    As to this particular issue, we are basically talking of overcoming confirmation bias in our daily lives. We always resist information that contradicts our general ideas of how the world does work as well as how it should work. This is not at all a bad thing. In fact it is quite a good thing. It is the AMOUNT of resistance that is important.

    To address jacstankavage's question of "How do we remove the filter of our culture, upbringing, etc.? Can we, really?" I submit that we simply shouldn't. It is these influences that make up our unique perspective and provide us with opinions that have value. It is how we utilize these filters that is important. For example, if a person tends to be politically conservative, these filters will catch information about, say, global warming and isolate it. This is a good thing. We SHOULD have filters to judge what we simply accept as fact and what we do not. The problem is that the common thing to do with what has been filtered out it to simply throw it away. What one needs to do to be whole is to examine what is in your filter from time to time and make sure that what you are throwing out is, in fact, worthless.

    Personally, I have a very useful filter that removes anything that Glenn Beck says from consideration. It serves me well and allows me to move more efficiently through life. I do, however, check from time to time to see if our mentally deranged friend has hit on something. So far, there have been no real results as anything he says that has merit has been said better by someone else. However, his passion for his position creates a slim potential for accidental wisdom, so I check.

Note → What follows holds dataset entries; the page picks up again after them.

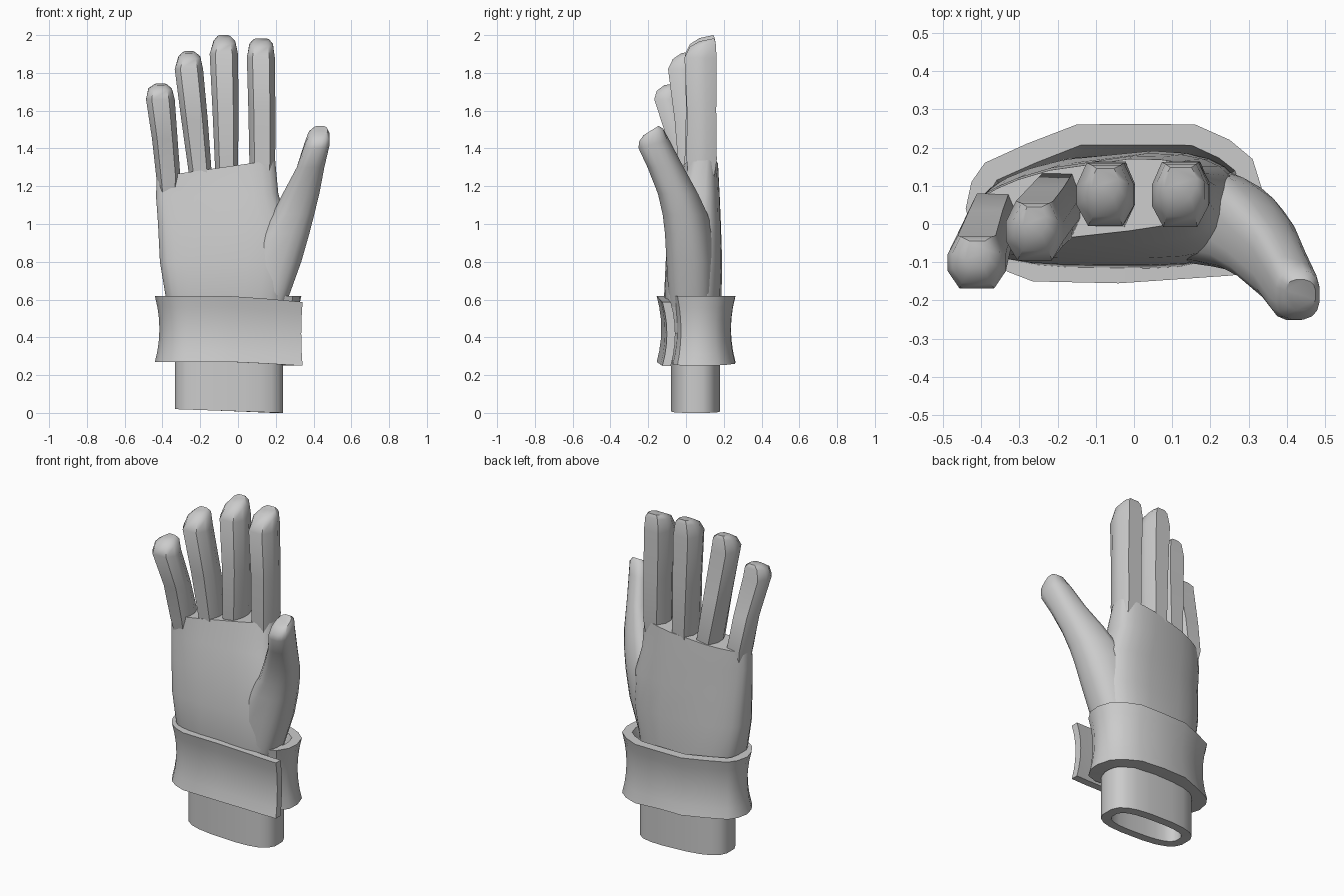
import bpy, bmesh, math
from mathutils import Vector

cube = bpy.data.objects.get("Cube")
if cube:
    bpy.data.objects.remove(cube)

grey = bpy.data.materials.new("light_grey")
grey.use_nodes = True
GREY = (0.6, 0.6, 0.6, 1)
grey.diffuse_color = GREY
grey.node_tree.nodes["Principled BSDF"].inputs["Base Color"].default_value = GREY


def finish(name, bm, angle=35):
    """Turn a bmesh into a shaded object."""
    bmesh.ops.recalc_face_normals(bm, faces=bm.faces)
    mesh = bpy.data.meshes.new(name)
    bm.to_mesh(mesh)
    bm.free()
    mesh.materials.append(grey)
    obj = bpy.data.objects.new(name, mesh)
    bpy.context.collection.objects.link(obj)
    bpy.ops.object.select_all(action='DESELECT')
    obj.select_set(True)
    bpy.context.view_layer.objects.active = obj
    bpy.ops.object.shade_smooth_by_angle(angle=math.radians(angle))


def bridge(bm, rings):
    for a, b in zip(rings, rings[1:]):
        n = len(a)
        for i in range(n):
            j = (i + 1) % n
            bm.faces.new((a[i], a[j], b[j], b[i]))


def rounded(n, power):
    """Unit outline between an ellipse and a box."""
    pts = []
    for i in range(n):
        a = math.tau * (i + 0.5) / n
        c, s = math.cos(a), math.sin(a)
        pts.append((math.copysign(abs(c) ** power, c), math.copysign(abs(s) ** power, s)))
    return pts


def loft(name, outline, rows, capped=True, angle=35, bend=0):
    """Rows: z left, z right, x min, x max, front/back y left, front/back y right, tilt."""
    bm = bmesh.new()
    rings = []
    for zl, zr, x0, x1, fl, bl, fr, br, tilt in rows:
        ring = []
        for u, v in outline:
            t = (u + 1) / 2
            front, back = fl + (fr - fl) * t, bl + (br - bl) * t
            y = (front + back) / 2 + v * (back - front) / 2 + bend * (1 + v) * (1 - u * u)
            ring.append(bm.verts.new((x0 + (x1 - x0) * t, y, zl + (zr - zl) * t + tilt * v)))
        rings.append(ring)
    bridge(bm, rings)
    if capped:
        bm.faces.new(rings[0])
        bm.faces.new(rings[-1])
    finish(name, bm, angle)


def level(z, x0, x1, y0, y1, tilt=0, skew=0):
    return (z, z, x0, x1, y0, y1, y0, y1 - skew, tilt)


# Palm, thinner and further forward on the little finger side
loft("palm", rounded(24, 0.55), [
    (.42, .42, -.31, .23, -.07, .13, -.08, .15, 0),
    (.62, .62, -.385, .25, -.11, .12, -.12, .17, 0),
    (.80, .80, -.415, .28, -.105, .11, -.11, .18, 0),
    (1.0, 1.0, -.425, .265, -.09, .09, -.09, .18, 0),
    (1.14, 1.16, -.435, .215, -.07, .08, -.045, .175, 0),
    (1.25, 1.34, -.433, .198, -.065, .075, .005, .165, 0),
], angle=50, bend=0.02)

# Fingers, each starting inside the palm
finger_outline = [(.65, 1), (-.65, 1), (-1, .3), (-1, -.35),
                  (-.6, -1), (.6, -1), (1, -.35), (1, .3)]
fingers = {
    "index_finger": [(1.18, .06, .185, .02, .14), (1.34, .06, .197, .003, .163),
                     (1.6, .055, .198, .005, .16), (1.88, .047, .195, -.008, .162),
                     (1.95, .06, .185, .02, .157, .012), (1.975, .08, .165, .07, .148, .008)],
    "middle_finger": [(1.15, -.11, -.01, .02, .14), (1.31, -.122, 0, -.008, .163),
                      (1.6, -.135, .003, 0, .16), (1.9, -.15, 0, -.005, .16),
                      (1.965, -.13, -.015, .02, .154, .014), (1.992, -.11, -.04, .07, .145, .008)],
    "ring_finger": [(1.12, -.25, -.15, -.02, .09), (1.28, -.262, -.14, -.038, .132),
                    (1.55, -.3, -.16, -.06, .095), (1.82, -.335, -.185, -.095, .06),
                    (1.885, -.315, -.2, -.07, .055, .012), (1.91, -.29, -.23, -.025, .045, .006)],
    "little_finger": [(1.1, -.41, -.32, -.03, .05), (1.25, -.433, -.305, -.068, .08),
                      (1.45, -.455, -.32, -.1, .035), (1.66, -.487, -.335, -.168, -.03),
                      (1.715, -.475, -.35, -.155, -.033, .01), (1.74, -.44, -.38, -.115, -.045, .005)],
}
for name, rows in fingers.items():
    loft(name, finger_outline, [level(*r) for r in rows], angle=50)

# Thumb, swelling out of the heel of the palm and slanting forward
loft("thumb", rounded(16, 0.75), [
    level(.56, .02, .25, -.09, .16, 0, .03),
    level(.80, .05, .337, -.105, .175, 0, .05),
    level(.95, .11, .38, -.113, .175, 0, .08),
    level(1.05, .18, .405, -.125, .145, 0, .08),
    level(1.16, .235, .432, -.15, .09, 0, .07),
    level(1.30, .31, .458, -.205, .01, 0, .06),
    level(1.42, .35, .485, -.252, -.07, .02, .04),
    level(1.47, .37, .486, -.25, -.12, .035),
    level(1.495, .395, .475, -.225, -.145, .025),
], angle=50)

# Hollow wrist sleeve: up the inside, round the rim, back up the outside
loft("wrist_sleeve", rounded(20, 0.7), [
    (.48, .48, -.28, .185, -.03, .125, -.03, .13, 0),
    (.02, .0, -.28, .185, -.03, .125, -.03, .13, 0),
    (.02, .0, -.335, .24, -.08, .175, -.08, .185, 0),
    (.48, .48, -.335, .24, -.08, .175, -.08, .185, 0),
], capped=False, angle=40)

# Cuff strap: wraps round the wrist and overlaps itself at the front
path = [Vector(p) for p in (
    (.12, -.075), (.22, -.07), (.29, -.045), (.33, .02), (.335, .09), (.31, .17),
    (.25, .22), (.16, .26), (0, .262), (-.15, .26), (-.28, .21), (-.39, .16),
    (-.425, .11), (-.44, .04), (-.42, -.03), (-.38, -.09), (-.33, -.125),
    (-.265, -.15), (-.04, -.155), (.15, -.142), (.25, -.135), (.342, -.125))]
bm = bmesh.new()
STEPS = 6
sections = []
for i, p in enumerate(path):
    along = (path[min(i + 1, len(path) - 1)] - path[max(i - 1, 0)]).normalized()
    inward = Vector((-along.y, along.x))
    side = max(p.x, 0)
    flap = p.y < -0.1 and p.x > 0
    bottom = 0.27 - 0.06 * side
    top = 0.618 - (0.09 * side if flap else 0)
    section = []
    for inner, order in ((False, range(STEPS + 1)), (True, range(STEPS, -1, -1))):
        for k in order:
            t = k / STEPS
            waist = 0.024 * (1 - (2 * t - 1) ** 2)
            thickness = 0.045 if flap else 0.085 - 0.03 * t
            q = p + inward * (waist + (thickness if inner else 0))
            if i == len(path) - 1:
                q.x = p.x - waist * 0.3
            section.append(bm.verts.new((q.x, q.y, bottom + (top - bottom) * t)))
    sections.append(section)
bridge(bm, sections)
for end in (sections[0], sections[-1]):
    for k in range(STEPS):
        bm.faces.new((end[k], end[k + 1], end[-2 - k], end[-1 - k]))
finish("cuff_strap", bm)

    One should be skeptical of information that challenges our worldview. We EARNED our worldviews through our experiences. However, a skeptic is not a person who rejects out of hand. A skeptic is one who requires proof AND will accept said proof if the preponderance of the evidence is tipped by it. THIS, to me, is what is meant by having an open mind...the willingness to accept evidence that challenges your position.

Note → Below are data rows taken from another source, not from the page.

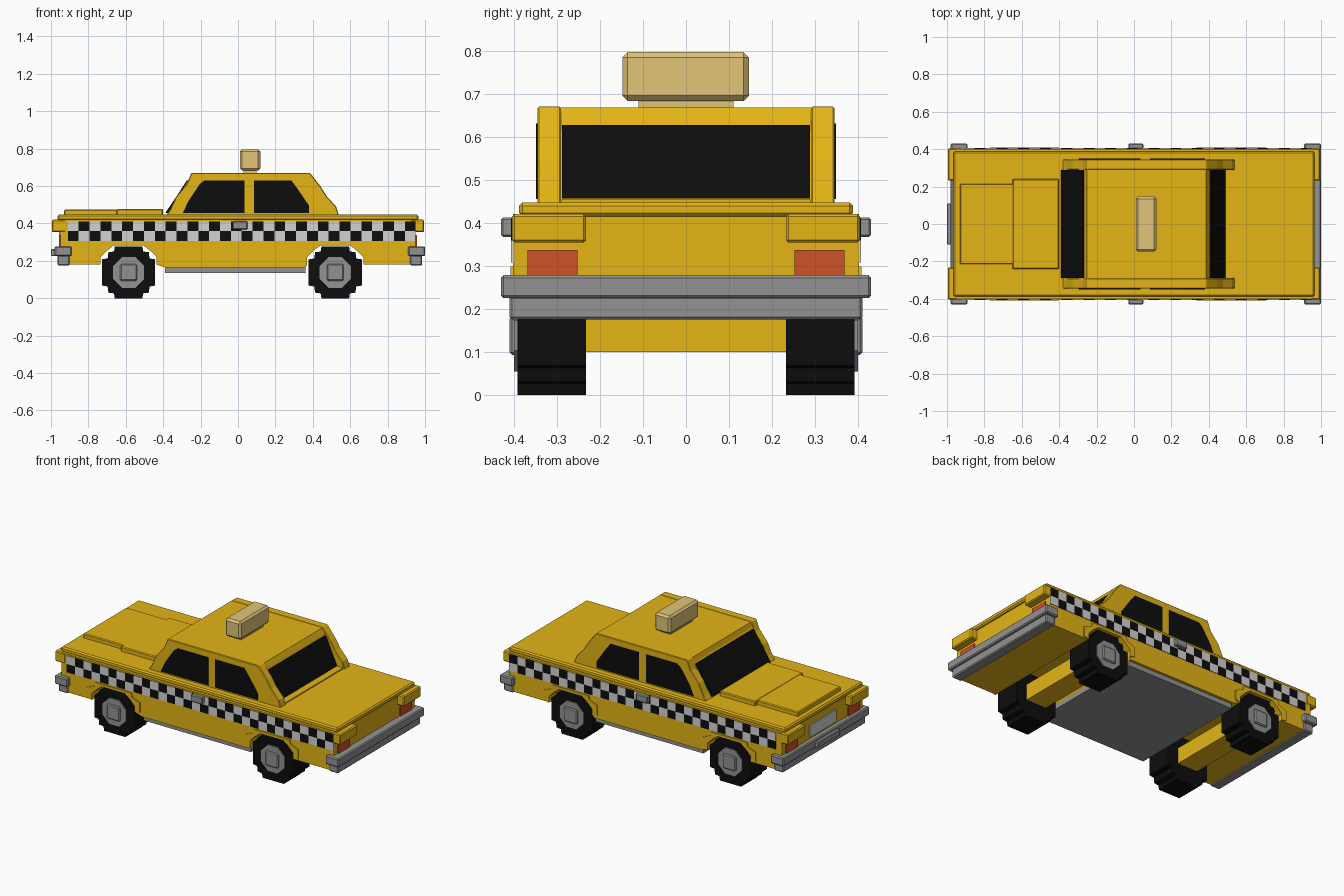
import bpy, bmesh, math

if "Cube" in bpy.data.objects:
    bpy.data.objects.remove(bpy.data.objects["Cube"])


def material(name, r, g, b):
    m = bpy.data.materials.new(name)
    m.diffuse_color = (r, g, b, 1)
    m.use_nodes = True
    m.node_tree.nodes["Principled BSDF"].inputs["Base Color"].default_value = m.diffuse_color
    return m


YELLOW = material("taxi_yellow", 0.78, 0.46, 0.008)
BLACK = material("black", 0.004, 0.004, 0.004)
GREY = material("chrome_grey", 0.29, 0.29, 0.29)
WHITE = material("off_white", 0.65, 0.65, 0.65)
RED = material("light_red", 0.62, 0.085, 0.022)
CREAM = material("sign_cream", 0.75, 0.56, 0.19)


def finish(name, bm, mats, bevel=0):
    bmesh.ops.recalc_face_normals(bm, faces=bm.faces)
    me = bpy.data.meshes.new(name)
    bm.to_mesh(me)
    bm.free()
    for m in mats:
        me.materials.append(m)
    ob = bpy.data.objects.new(name, me)
    bpy.context.collection.objects.link(ob)
    if bevel:
        mod = ob.modifiers.new("bevel", 'BEVEL')
        mod.width = bevel
        mod.segments = 1
    return ob


def prism(name, pts, y0, y1, mat, bevel=0):
    """Extrude an (x, z) outline from y0 to y1."""
    bm = bmesh.new()
    a = [bm.verts.new((x, y0, z)) for x, z in pts]
    b = [bm.verts.new((x, y1, z)) for x, z in pts]
    n = len(pts)
    bm.faces.new(a)
    bm.faces.new(b[::-1])
    for i in range(n):
        bm.faces.new((a[i], b[i], b[(i + 1) % n], a[(i + 1) % n]))
    return finish(name, bm, [mat], bevel)


def box(name, x0, x1, y0, y1, z0, z1, mat, bevel=0):
    return prism(name, [(x0, z0), (x1, z0), (x1, z1), (x0, z1)], y0, y1, mat, bevel)


def pair(name, pts, y0, y1, mat, bevel=0):
    """The same prism on the near (-y) and far (+y) side."""
    prism(name + "_near", pts, -y1, -y0, mat, bevel)
    prism(name + "_far", pts, y0, y1, mat, bevel)


def rect(x0, x1, z0, z1):
    return [(x0, z0), (x1, z0), (x1, z1), (x0, z1)]


AXLES = {"front": -0.585, "rear": 0.52}
ARCH = [(-0.15, 0.18), (-0.15, 0.22), (-0.115, 0.255), (-0.08, 0.282),
        (0.08, 0.282), (0.115, 0.255), (0.15, 0.22), (0.15, 0.18)]

# Lower body with both wheel arches cut into the outline
outline = [(-0.95, 0.42), (-0.95, 0.18)]
outline += [(AXLES["front"] + x, z) for x, z in ARCH]
outline += [(-0.39, 0.165), (0.36, 0.165)]
outline += [(AXLES["rear"] + x, z) for x, z in ARCH]
outline += [(0.95, 0.18), (0.95, 0.42)]
prism("body", outline, -0.402, 0.402, YELLOW)

# Deck, raised hood and floor
box("deck", -0.965, 0.965, -0.388, 0.388, 0.415, 0.447, YELLOW, 0.008)
box("hood_nose", -0.93, -0.63, -0.215, 0.215, 0.44, 0.474, YELLOW, 0.005)
box("hood_base", -0.65, -0.40, -0.24, 0.24, 0.44, 0.476, YELLOW, 0.005)
box("floor_pan", -0.39, 0.36, -0.385, 0.385, 0.135, 0.166, GREY)

# Cabin: steep core carrying the glass, thicker side walls as pillars
prism("cabin_core", [(-0.385, 0.44), (0.49, 0.44), (0.40, 0.64), (0.385, 0.668),
                     (-0.25, 0.668), (-0.26, 0.64)], -0.295, 0.295, YELLOW)
pair("cabin_side", [(-0.385, 0.44), (-0.36, 0.48), (-0.33, 0.545), (-0.275, 0.61),
                    (-0.26, 0.645), (-0.25, 0.67), (0.385, 0.67), (0.405, 0.645),
                    (0.44, 0.60), (0.475, 0.545), (0.525, 0.49), (0.54, 0.44)],
     0.29, 0.345, YELLOW, 0.004)
box("rear_window_ledge", 0.44, 0.53, -0.30, 0.30, 0.44, 0.454, YELLOW)

# Windows
prism("windshield", [(-0.389, 0.455), (-0.376, 0.455), (-0.262, 0.63), (-0.273, 0.63)],
      -0.288, 0.288, BLACK)
prism("rear_window", [(0.480, 0.456), (0.489, 0.456), (0.412, 0.627), (0.403, 0.627)],
      -0.288, 0.288, BLACK)
pair("front_side_window", [(-0.295, 0.455), (0.035, 0.455), (0.035, 0.63), (-0.18, 0.63),
                           (-0.205, 0.61), (-0.265, 0.52)], 0.344, 0.349, BLACK)
pair("rear_side_window", [(0.085, 0.455), (0.38, 0.455), (0.38, 0.495), (0.315, 0.59),
                          (0.285, 0.63), (0.085, 0.63)], 0.344, 0.349, BLACK)

# Checker stripe: two rows, coloured by parity
COLS, X0, X1, ROWS = 32, -0.91, 0.95, (0.307, 0.359, 0.411)
for side, y in (("near", -0.402), ("far", 0.402)):
    bm = bmesh.new()
    step = (X1 - X0) / COLS
    s = 1 if y > 0 else -1
    for i in range(COLS):
        for j in range(2):
            x = X0 + i * step
            made = bmesh.ops.create_cube(bm, size=1)["verts"]
            for v in made:
                v.co = (x + (v.co.x + 0.5) * step, y + s * v.co.y * 0.008,
                        ROWS[j] + (v.co.z + 0.5) * (ROWS[j + 1] - ROWS[j]))
            for f in {f for v in made for f in v.link_faces}:
                f.material_index = (i + j + 1) % 2
    finish("checker_stripe_" + side, bm, [WHITE, BLACK])
pair("door_handle", rect(-0.03, 0.05, 0.367, 0.412), 0.40, 0.43, GREY, 0.005)

# Wheels with a stepped round outline, hubs, axles and arch flares
QUARTER = [(0.142, 0.07), (0.112, 0.075), (0.108, 0.108), (0.078, 0.112), (0.074, 0.138)]
tyre = (QUARTER + [(-x, z) for x, z in QUARTER[::-1]]
        + [(-x, -z) for x, z in QUARTER] + [(x, -z) for x, z in QUARTER[::-1]])
hub = [(0.09 * math.cos(a), 0.09 * math.sin(a))
       for a in (math.radians(22.5 + 45 * k) for k in range(8))]
for end, cx in AXLES.items():
    place = lambda pts: [(cx + x, 0.138 + z) for x, z in pts]
    pair(end + "_tyre", place(tyre), 0.232, 0.392, BLACK)
    pair(end + "_hub", place(hub), 0.385, 0.399, GREY)
    pair(end + "_hub_cap", place(rect(-0.045, 0.045, -0.045, 0.045)), 0.39, 0.41, GREY, 0.006)
    box(end + "_axle", cx - 0.07, cx + 0.07, -0.235, 0.235, 0.10, 0.20, YELLOW)
    flare = [(cx + x, z) for x, z in ARCH]
    outer = [(0.185, 0.19), (0.185, 0.25), (0.13, 0.272), (0.125, 0.298)]
    flare += [(cx + x, z) for x, z in outer] + [(cx - x, z) for x, z in outer[::-1]]
    pair(end + "_arch_flare", flare, 0.40, 0.408, YELLOW)

# Both ends: lamp housings, red lamps and two-step bumpers
for end, s, tip in (("front", -1, 0.98), ("rear", 1, 1.0)):
    for side, t in (("near", -1), ("far", 1)):
        y0, y1 = sorted((t * 0.232, t * 0.404))
        x0, x1 = sorted((s * 0.92, s * 0.995))
        box(f"{end}_lamp_housing_{side}", x0, x1, y0, y1, 0.354, 0.42, YELLOW, 0.006)
        y0, y1 = sorted((t * 0.252, t * 0.368))
        x0, x1 = sorted((s * 0.948, s * 0.957))
        box(f"{end}_lamp_{side}", x0, x1, y0, y1, 0.277, 0.337, RED)
    x0, x1 = sorted((s * (tip - 0.09), s * tip))
    box(end + "_bumper", x0, x1, -0.43, 0.43, 0.225, 0.278, GREY, 0.006)
    x0, x1 = sorted((s * (tip - 0.08), s * (tip - 0.015)))
    box(end + "_bumper_lower", x0, x1, -0.41, 0.41, 0.175, 0.23, GREY, 0.006)
box("front_bumper_guard", -1.0, -0.97, -0.11, 0.11, 0.225, 0.262, GREY, 0.004)
box("front_plate", -0.957, -0.948, -0.13, 0.13, 0.29, 0.365, WHITE)

# Roof sign
box("sign_foot", 0.03, 0.10, -0.11, 0.11, 0.665, 0.69, CREAM)
box("sign_box", 0.01, 0.12, -0.148, 0.146, 0.683, 0.796, CREAM, 0.012)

    As a final note, if you ever are arguing with someone and getting nowhere, ask this question to your opponent: What evidence would you accept that your position is flawed? If the answer is "none" you are wasting your time debating with a person who is not debating you, but is instead attempting to perform on you what amounts to a religious conversion.

    Asking the same question of your OWN beliefs is how one overcomes confirmation bias in daily life.

  8. Hi Jeremy,
    Very cool comment. Thanks. I actually like very much your closing commentary. "What evidence would you accept...?" It's a pretty revealing question. Now, if only we were honest with ourselves...